Study of Political Representations: Diplomatic Missions of Early Indian to Britain |

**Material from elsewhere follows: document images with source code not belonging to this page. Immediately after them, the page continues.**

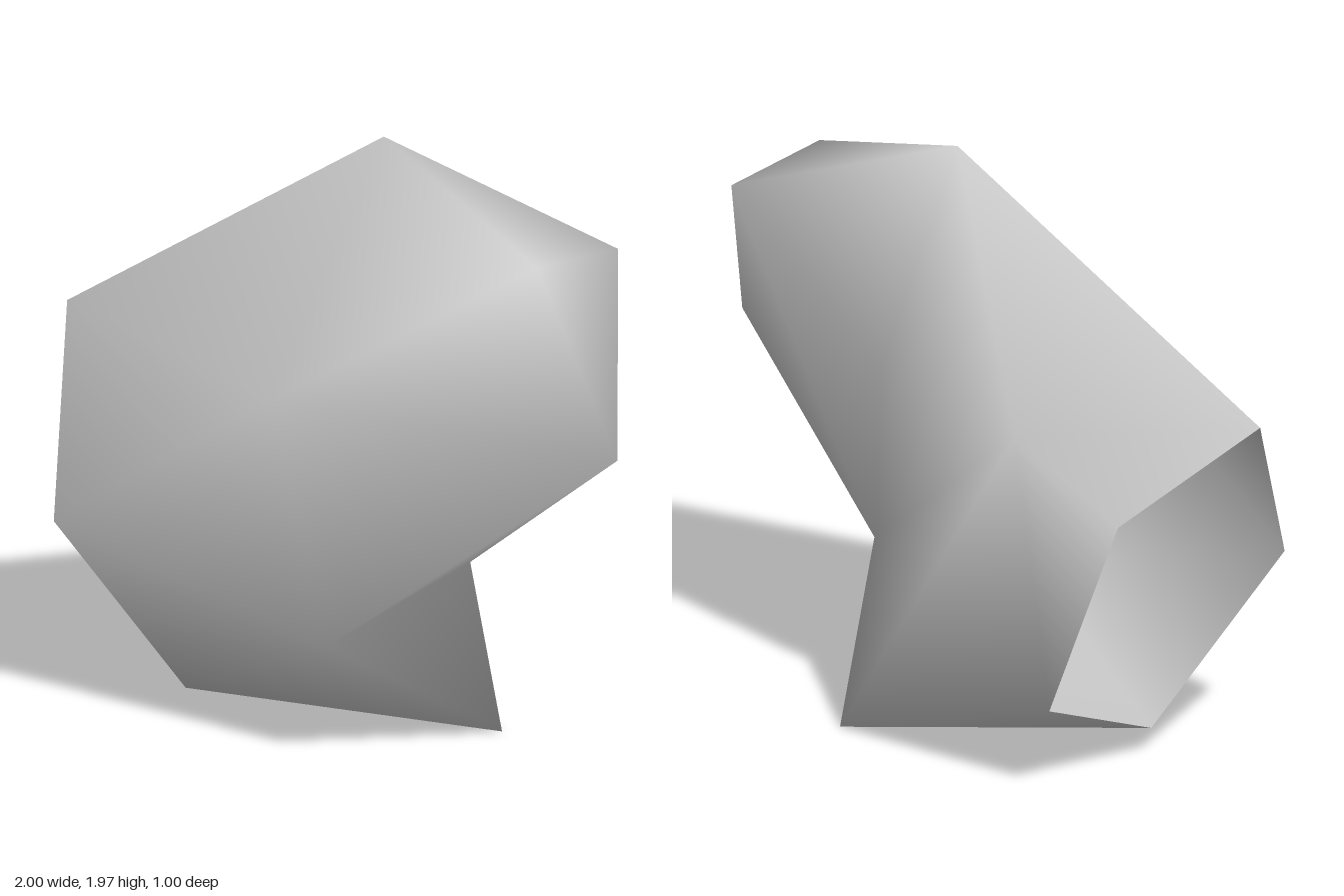
import * as THREE from 'three';

// Smooth low-poly bent shell, open at its lower left rim.
const corners = {
  // five-sided open rim
  A: [-1.0, 1.25, 0.18], P: [-0.74, 0.67, 0.5], G: [-0.5, 0.09, 0.16],
  Q: [-0.6, 0.31, -0.34], H: [-0.93, 1.03, -0.34],
  // middle of the bend
  B: [0.03, 1.97, -0.18], p: [0.13, 1.28, 0.41], E: [0.21, 0.44, 0.25],
  F: [0.3, 0.0, -0.43], h: [-0.61, 1.27, -0.49],
  // closed far end and the hollow behind it
  C: [0.765, 1.743, -0.12], D: [1.0, 1.136, -0.235], X: [0.74, 1.7, -0.5],
  N: [0.3, 0.6, -0.29], R: [0.15, 1.25, -0.39],
};

const panels = {
  front: 'APp ApB PGE PEp GFE',
  underside: 'GQF EFN END',
  farEnd: 'BpC pDC pED CDX DNX BCX',
  back: 'BXR XNR RNh NFh FQh QHh HAh ABh BRh',
};

// Smooth normals: each face counts by its angle at the corner.
function angleWeightedNormals(points, faces) {
  const normals = points.map(() => new THREE.Vector3());
  for (const face of faces) {
    const tri = new THREE.Triangle(...face.map((i) => points[i]));
    const normal = tri.getNormal(new THREE.Vector3());
    face.forEach((i, k) => {
      const toNext = points[face[(k + 1) % 3]].clone().sub(points[i]);
      const toLast = points[face[(k + 2) % 3]].clone().sub(points[i]);
      normals[i].addScaledVector(normal, toNext.angleTo(toLast));
    });
  }
  return normals.map((n) => n.normalize());
}

function shellGeometry() {
  const names = Object.keys(corners);
  const points = Object.values(corners).map((c) => new THREE.Vector3(...c));
  const faces = Object.values(panels)
    .flatMap((list) => list.split(' '))
    .map((face) => [...face].map((c) => names.indexOf(c)));
  const normals = angleWeightedNormals(points, faces);

  const geometry = new THREE.BufferGeometry().setFromPoints(points);
  geometry.setAttribute('normal',
    new THREE.Float32BufferAttribute(normals.flatMap((n) => n.toArray()), 3));
  geometry.setIndex(faces.flat());
  return geometry;
}

export function createModel() {
  const grey = new THREE.MeshStandardMaterial({ color: 0xcccccc, side: THREE.DoubleSide });
  grey.name = 'light grey';

  const shell = new THREE.Mesh(shellGeometry(), grey);
  shell.name = 'bentShell';

  const model = new THREE.Group();
  model.name = 'model';
  model.add(shell);
  return model;
}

Amongthe tens of thousands of Indians who ventured to Britain in the 250 years priorto 1857, there were more than thirty diplomatic and political missions fromIndian rulers or would-be rulers to London. These Indian agents soughtadvancement or financial benefits for their Indian patrons. These envoysnegotiated, lobbied, and purchased political support from British politiciansand East India Company Directors, as well as seeking to influence the Britishpublic through speeches and published books, articles, and newspaper columns.This paper examines two such diplomatic missions, both from the Mughal Emperorto the British monarch and Parliament. The first, by al-Din(1766–69), sought the Briths King’s military aid in restoring the MughalEmperor to power. The second, by Raja Ram Mohan Roy (1831–33), soughtenhancement of the Emperor’s pension. These two missions are set in the contextof the other diplomatic and political missions, and also in the otherasymmetrical exchanges between Indians and Britons in both India and Britain inthe pre-1857 period.